Men Without Women
This book was a gift so it will be one of the few books I will keep with me wherever I live. I never buy books but prefer renting them. And what better author to have other than Haruki Murakami. 🙂
He is one of my favorite authors and his books transcend the laws and boundaries defined by nature. But this one is a series of short stories (seven, to be precise) of men who have lost the women in their lives.
The causes vary and the reaction of the men to these losses vary as well, but what remains constant is Murakami’s fluency and wry humor. To understand the men in this book, one has to go beyond the words and understand how these tragedies have shaped their lives.
These are stories of men without women; Of men who had these women but lost them in tragic circumstances; Stories of men dealing with loneliness. These men are a reflection of all men and how we would react to tragedy and loneliness in our own lives; Or may have already reacted to loneliness.
Murakami had said that writing a novel is like planting a forest and writing short stories is like planting a garden. His garden gives the same shade as a forest.
The Ministry of Utmost Happiness
A lot has been said about Arundhati Roy’s new novel, her first since the Booker-prize winning God of Small Things.
Since her first novel, she has written extensively about the Indian state and its brutalities. I do not entirely support her views because this is politics and you cannot be righteous with it. Brutality goes hand-in-hand with kindness, war goes hand-in-hand with peace and politics is the game of balancing both the sides.

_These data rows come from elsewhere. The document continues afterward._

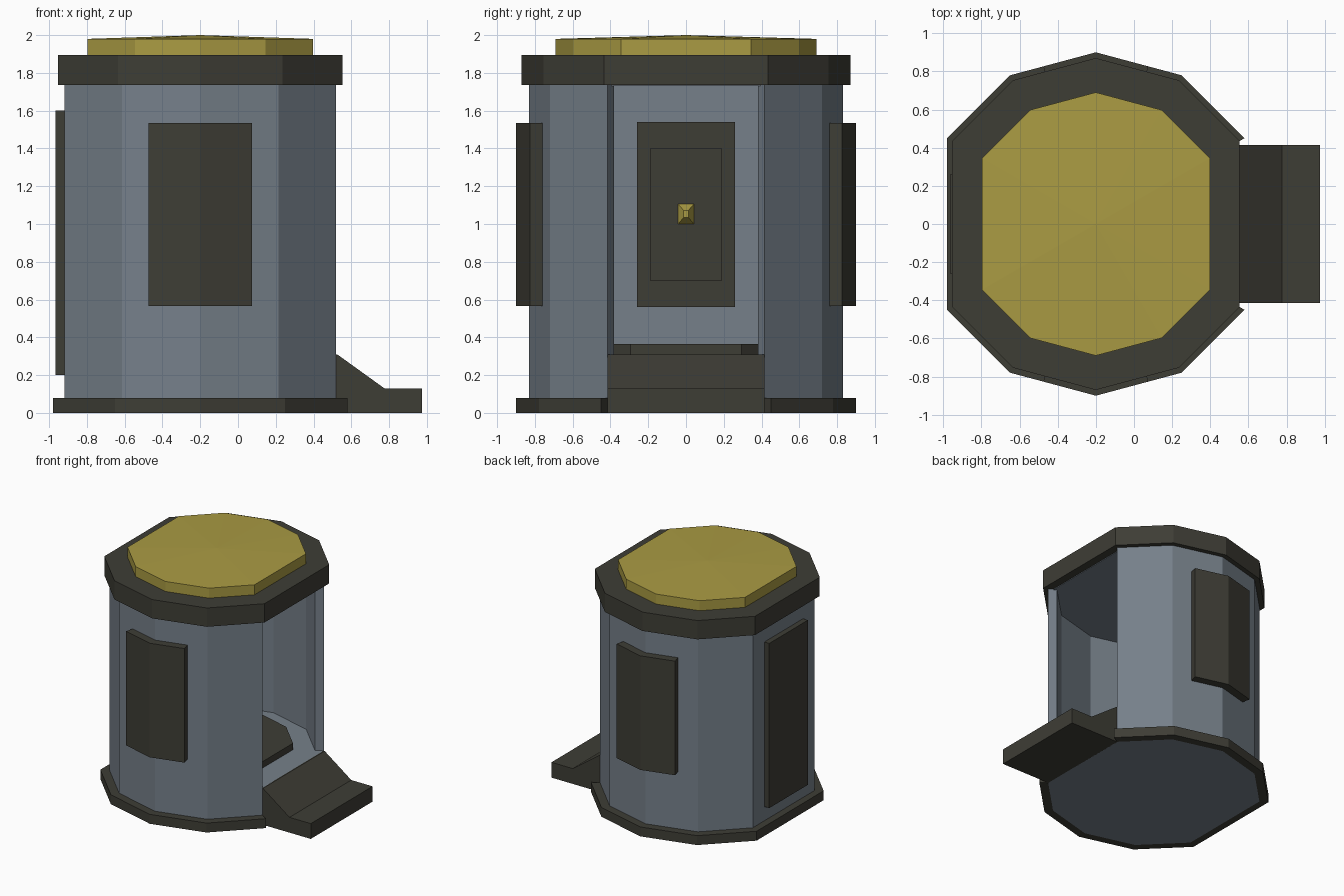
import bpy, bmesh
from math import cos, sin, radians, tan

if "Cube" in bpy.data.objects:
    bpy.data.objects.remove(bpy.data.objects["Cube"])

CX = -0.2  # axis of the round cabin


def material(name, rgb):
    m = bpy.data.materials.new(name)
    m.diffuse_color = (*rgb, 1)
    m.use_nodes = True
    m.node_tree.nodes["Principled BSDF"].inputs["Base Color"].default_value = m.diffuse_color
    return m


BLUE = material("blue grey", (0.181, 0.216, 0.254))
DARK = material("dark olive", (0.048, 0.047, 0.036))
GOLD = material("mustard yellow", (0.402, 0.328, 0.056))


def finish(name, bm, mat):
    bmesh.ops.recalc_face_normals(bm, faces=bm.faces)
    me = bpy.data.meshes.new(name)
    bm.to_mesh(me)
    bm.free()
    me.materials.append(mat)
    ob = bpy.data.objects.new(name, me)
    bpy.context.collection.objects.link(ob)
    return ob


def extrude(name, pts, vec, mat):
    """Extrude a closed 3D outline along a vector."""
    bm = bmesh.new()
    face = bm.faces.new([bm.verts.new(p) for p in pts])
    new = bmesh.ops.extrude_face_region(bm, geom=[face], use_keep_orig=True)
    moved = [g for g in new["geom"] if isinstance(g, bmesh.types.BMVert)]
    bmesh.ops.translate(bm, verts=moved, vec=vec)
    return finish(name, bm, mat)


# Dodecagon without its two side points, so both ends are wide flats
ANGLES = [a for a in range(30, 331, 30) if a != 180]


def outline(r, z):
    return [(CX + r * cos(radians(a)), r * sin(radians(a)), z) for a in ANGLES]


def prism(name, r, z0, z1, mat):
    return extrude(name, outline(r, z0), (0, 0, z1 - z0), mat)


def open_ring(name, r_out, r_in, z0, z1, mat):
    pts = outline(r_out, z0) + outline(r_in, z0)[::-1]
    return extrude(name, pts, (0, 0, z1 - z0), mat)


def plate(name, x0, x1, half_y, z0, z1, mat):
    pts = [(x0, -half_y, z0), (x0, half_y, z0), (x0, half_y, z1), (x0, -half_y, z1)]
    return extrude(name, pts, (x1 - x0, 0, 0), mat)


# Cabin: floor block, open wall and ceiling
prism("floor_block", 0.83, 0.0, 0.31, BLUE)
open_ring("cabin_wall", 0.83, 0.76, 0.31, 1.74, BLUE)
prism("ceiling", 0.79, 1.73, 1.76, BLUE)
prism("floor_pad", 0.59, 0.31, 0.365, DARK)

# Base skirt and roof rim
open_ring("base_skirt", 0.90, 0.83, 0.0, 0.08, DARK)
prism("roof_rim", 0.87, 1.735, 1.895, DARK)

# Roof cap with a shallow peak
bm = bmesh.new()
low = [bm.verts.new(p) for p in outline(0.69, 1.89)]
high = [bm.verts.new(p) for p in outline(0.69, 1.98)]
tip = bm.verts.new((CX, 0, 2.0))
bm.faces.new(low)
for i in range(len(low)):
    j = (i + 1) % len(low)
    bm.faces.new((low[i], low[j], high[j], high[i]))
    bm.faces.new((high[i], high[j], tip))
finish("roof_cap", bm, GOLD)

# Entrance ramp
extrude("ramp", [(x, -0.415, z) for x, z in
                 ((0.515, 0), (0.975, 0), (0.975, 0.13), (0.775, 0.13),
                  (0.525, 0.31), (0.515, 0.31))], (0, 0.83, 0), DARK)

# Folded panels on the front and back corners
t = tan(radians(15))
for s, name in ((-1, "front_panel"), (1, "rear_panel")):
    pts = [(-0.275, 0.9 - 0.275 * t), (0, 0.9), (0.275, 0.9 - 0.275 * t),
           (0.257, 0.825 - 0.257 * t), (0, 0.825), (-0.257, 0.825 - 0.257 * t)]
    extrude(name, [(CX + x, s * y, 0.565) for x, y in pts], (0, 0, 0.97), DARK)

# Flat panel on the closed end
plate("end_panel", -0.965, -0.91, 0.26, 0.2, 1.6, DARK)

# Inside wall console with a raised plate and a knob
plate("console", -0.865, -0.81, 0.26, 0.56, 1.54, DARK)
plate("console_plate", -0.815, -0.79, 0.19, 0.7, 1.4, DARK)
bm = bmesh.new()
rings = []
for x, hy, hz in ((-0.795, 0.045, 0.057), (-0.74, 0.012, 0.018)):
    rings.append([bm.verts.new((x, a * hy, 1.053 + b * hz))
                  for a, b in ((-1, -1), (1, -1), (1, 1), (-1, 1))])
for r in rings:
    bm.faces.new(r)
for i in range(4):
    j = (i + 1) % 4
    bm.faces.new((rings[0][i], rings[0][j], rings[1][j], rings[1][i]))
finish("console_knob", bm, GOLD)
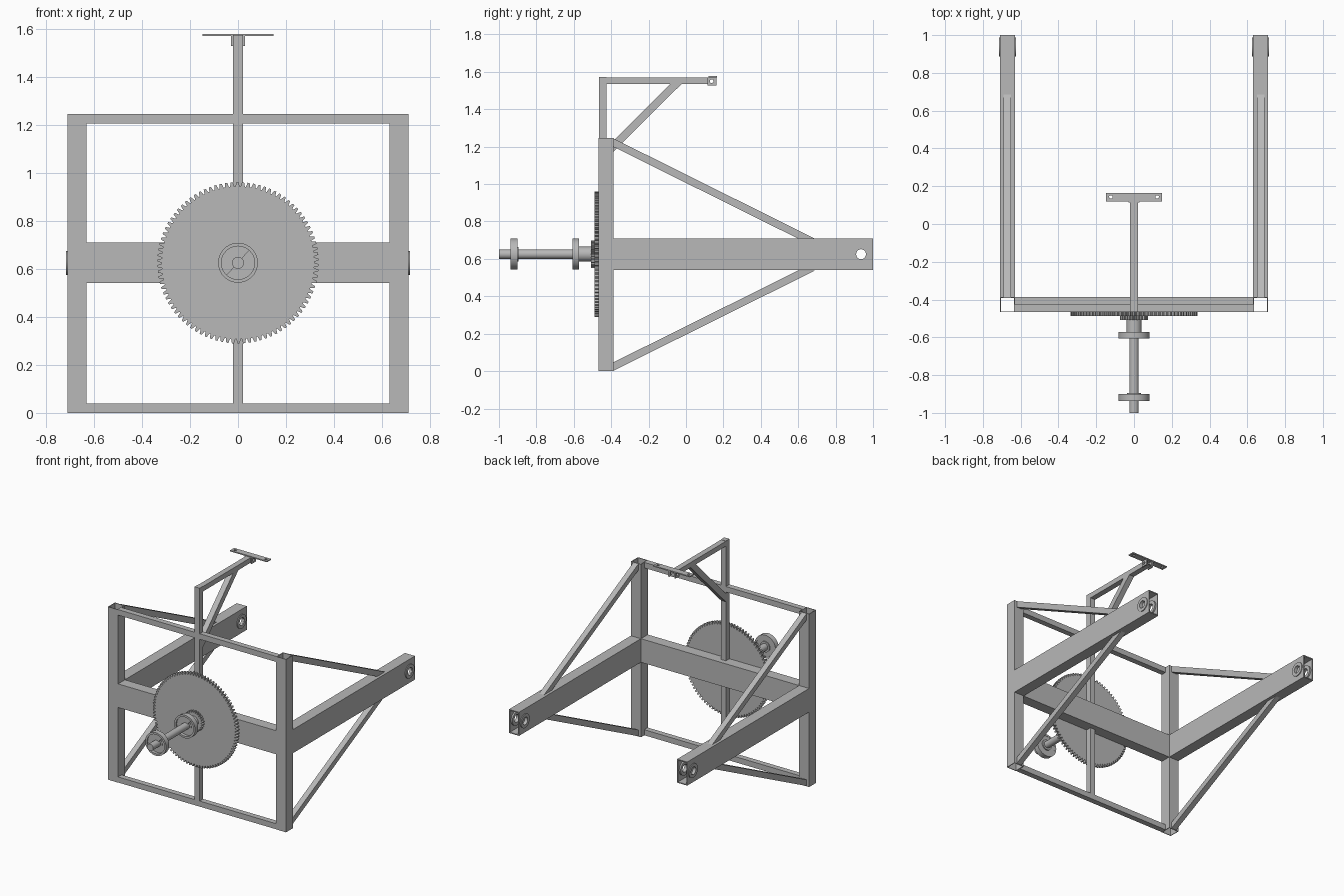
import bpy, bmesh, math
from mathutils import Vector

cube = bpy.data.objects.get("Cube")
if cube:
    bpy.data.objects.remove(cube, do_unlink=True)

steel = bpy.data.materials.new("grey steel")
steel.use_nodes = True
GREY = (0.48, 0.48, 0.48, 1)
steel.diffuse_color = GREY
steel.node_tree.nodes["Principled BSDF"].inputs["Base Color"].default_value = GREY

AXLE_Z = 0.625


def finish(name, bm, smooth=False):
    bmesh.ops.recalc_face_normals(bm, faces=bm.faces)
    mesh = bpy.data.meshes.new(name)
    bm.to_mesh(mesh)
    bm.free()
    mesh.materials.append(steel)
    obj = bpy.data.objects.new(name, mesh)
    bpy.context.collection.objects.link(obj)
    if smooth:
        bpy.ops.object.select_all(action='DESELECT')
        obj.select_set(True)
        bpy.context.view_layer.objects.active = obj
        bpy.ops.object.shade_smooth_by_angle(angle=math.radians(35))
    return obj


def place(axis, u, v, w):
    """Profile point (u, v) at distance w along the axis."""
    return Vector({'x': (w, u, v), 'y': (u, w, v), 'z': (u, v, w)}[axis])


def prism(name, axis, outline, a, b, inner=None, smooth=False):
    """Extrude an outline along an axis; an inner outline makes an open tube."""
    bm = bmesh.new()
    n = len(outline)

    def ring(pts, w):
        return [bm.verts.new(place(axis, u, v, w)) for u, v in pts]

    def bridge(r, s):
        for i in range(n):
            j = (i + 1) % n
            bm.faces.new((r[i], r[j], s[j], s[i]))

    near, far = ring(outline, a), ring(outline, b)
    bridge(near, far)
    if inner:
        near_in, far_in = ring(inner, a), ring(inner, b)
        bridge(near_in, far_in)
        bridge(near, near_in)
        bridge(far, far_in)
    else:
        bm.faces.new(near)
        bm.faces.new(far)
    return finish(name, bm, smooth)


def rect(u0, u1, v0, v1, inset=0):
    u0, u1, v0, v1 = u0 + inset, u1 - inset, v0 + inset, v1 - inset
    return [(u0, v0), (u1, v0), (u1, v1), (u0, v1)]


def box(name, x, y, z):
    return prism(name, 'z', rect(*x, *y), *z)


def tube(name, axis, u, v, a, b, wall=0.007):
    return prism(name, axis, rect(*u, *v), a, b, rect(*u, *v, inset=wall))


def circle(r, u=0, v=AXLE_Z, n=40, start=0.0, sweep=math.tau):
    steps = n if sweep == math.tau else n - 1
    return [(u + r * math.cos(start + sweep * i / steps),
             v + r * math.sin(start + sweep * i / steps)) for i in range(n)]


def gear_outline(teeth, root, tip):
    pts = []
    for i in range(teeth):
        for frac, r in ((0, root), (0.2, root), (0.42, tip), (0.78, tip)):
            a = math.tau * (i + frac) / teeth
            pts.append((r * math.cos(a), AXLE_Z + r * math.sin(a)))
    return pts


def drill(target, axis, centre, r, a, b):
    cutter = prism(target.name + "_drill", axis, circle(r, *centre, n=24), a, b)
    cutter.hide_render = True
    cutter.hide_viewport = True
    cutter.display_type = 'WIRE'
    mod = target.modifiers.new("hole", 'BOOLEAN')
    mod.operation = 'DIFFERENCE'
    mod.solver = 'EXACT'
    mod.object = cutter


# Side frames: hollow upright, hollow arm, eye washers, diagonal braces
for side, s in (("left", 1), ("right", -1)):
    xs = sorted((s * 0.63, s * 0.71))
    tube(side + "_upright", 'z', xs, (-0.467, -0.387), 0, 1.245, wall=0.005)
    arm = tube(side + "_arm", 'y', xs, (0.54, 0.71), -0.387, 1)
    drill(arm, 'x', (0.935, AXLE_Z), 0.027, xs[0] - 0.05, xs[1] + 0.05)
    for label, x in (("outer", 0.704), ("inner", 0.636)):
        prism(f"{side}_{label}_washer", 'x', circle(0.05, 0.937), s * (x - 0.012),
              s * (x + 0.012), circle(0.027, 0.937), smooth=True)
    upper = [(-0.39, 1.245), (-0.39, 1.2), (0.6, 0.708), (0.69, 0.708)]
    lower = [(y, 2 * AXLE_Z - z - 0.004) for y, z in upper]
    for label, outline in (("upper", upper), ("lower", lower)):
        prism(f"{side}_{label}_brace", 'x', outline, s * 0.65, s * 0.69)

# Front frame rails and centre post
for label, z in (("bottom", 0), ("top", 1.205)):
    box(label + "_rail", (-0.63, 0.63), (-0.465, -0.425), (z, z + 0.04))
box("middle_rail", (-0.63, 0.63), (-0.465, -0.387), (0.54, 0.71))
box("lower_centre_post", (-0.02, 0.02), (-0.465, -0.425), (0.04, 0.54))
box("upper_centre_post", (-0.02, 0.02), (-0.465, -0.425), (0.71, 1.573))

# Overhead arm with its brace and end bracket
overhead = tube("overhead_arm", 'y', (-0.02, 0.02), (1.535, 1.571), -0.426, 0.16, 0.004)
drill(overhead, 'x', (0.137, 1.55), 0.01, -0.05, 0.05)
prism("overhead_brace", 'x',
      [(-0.426, 1.134), (-0.426, 1.194), (-0.082, 1.537), (-0.022, 1.537)], -0.02, 0.02)
for side, s in (("left", 1), ("right", -1)):
    cheek = box(side + "_bracket_cheek", sorted((s * 0.02, s * 0.029)),
                (0.115, 0.162), (1.528, 1.571))
    drill(cheek, 'x', (0.137, 1.55), 0.01, -0.05, 0.05)
plate = box("bracket_plate", (-0.147, 0.147), (0.12, 0.165), (1.57, 1.578))
for x in (-0.123, 0.123):
    drill(plate, 'z', (x, 0.143), 0.009, 1.5, 1.6)

# Large gear, small gear and hub
prism("large_gear", 'y', gear_outline(90, 0.318, 0.336), -0.488, -0.465)
prism("small_gear", 'y', gear_outline(24, 0.062, 0.074), -0.508, -0.487)
prism("gear_hub", 'y', circle(0.04), -0.572, -0.507, smooth=True)
prism("shaft", 'y', circle(0.025), -1, -0.466, smooth=True)

# Dished collars: rim, thin web and a raised half plate
for label, y in (("inner", -0.607), ("outer", -0.937)):
    prism(label + "_collar_rim", 'y', circle(0.083), y, y + 0.036,
          circle(0.069), smooth=True)
    prism(label + "_collar_web", 'y', circle(0.07), y + 0.022, y + 0.034, smooth=True)
    prism(label + "_collar_half", 'y',
          circle(0.07, n=21, start=math.radians(48), sweep=math.pi),
          y + 0.008, y + 0.024, smooth=True)
    prism(label + "_collar_hub", 'y', circle(0.038), y + 0.02, y + 0.042, smooth=True)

The Ministry of Utmost Happiness is set in an India which she has seen and written about over the last twenty years. The arrogant, Hindu chest-thumping Gujarat ka lalla (her words) who has gone on to become the Prime Minister despite presiding over one of the most brutal riots in his State; The India which has severely and authoritatively put down the people of Kashmir (and still does) and the Red Corridor which has exposed the unfairness of the Indian State.
Anjum, a transgender who fights her tragic life to make some sense out of it; Tilo, an architect who travels to Kashmir for her love for Musa are the people who drive this story which is set against a backdrop of an India which is immoral, corrupt, brutal and uncompromising.
There is a cast of support characters as well & this motley group ends up establishing a community in a graveyard as they try to put out the fires in their own lives.
The novel takes us through a vast landscape which ends up distracting us from the stories of these people. The novel’s canvas is too big and some of it seems force-fitted. More than the individual stories, it is the nation that plays the role of the major character unlike her previous novel. Of course, all lives are shaped by external events but the focus is on those particular events rather than the characters.
In that way, it falls slightly short.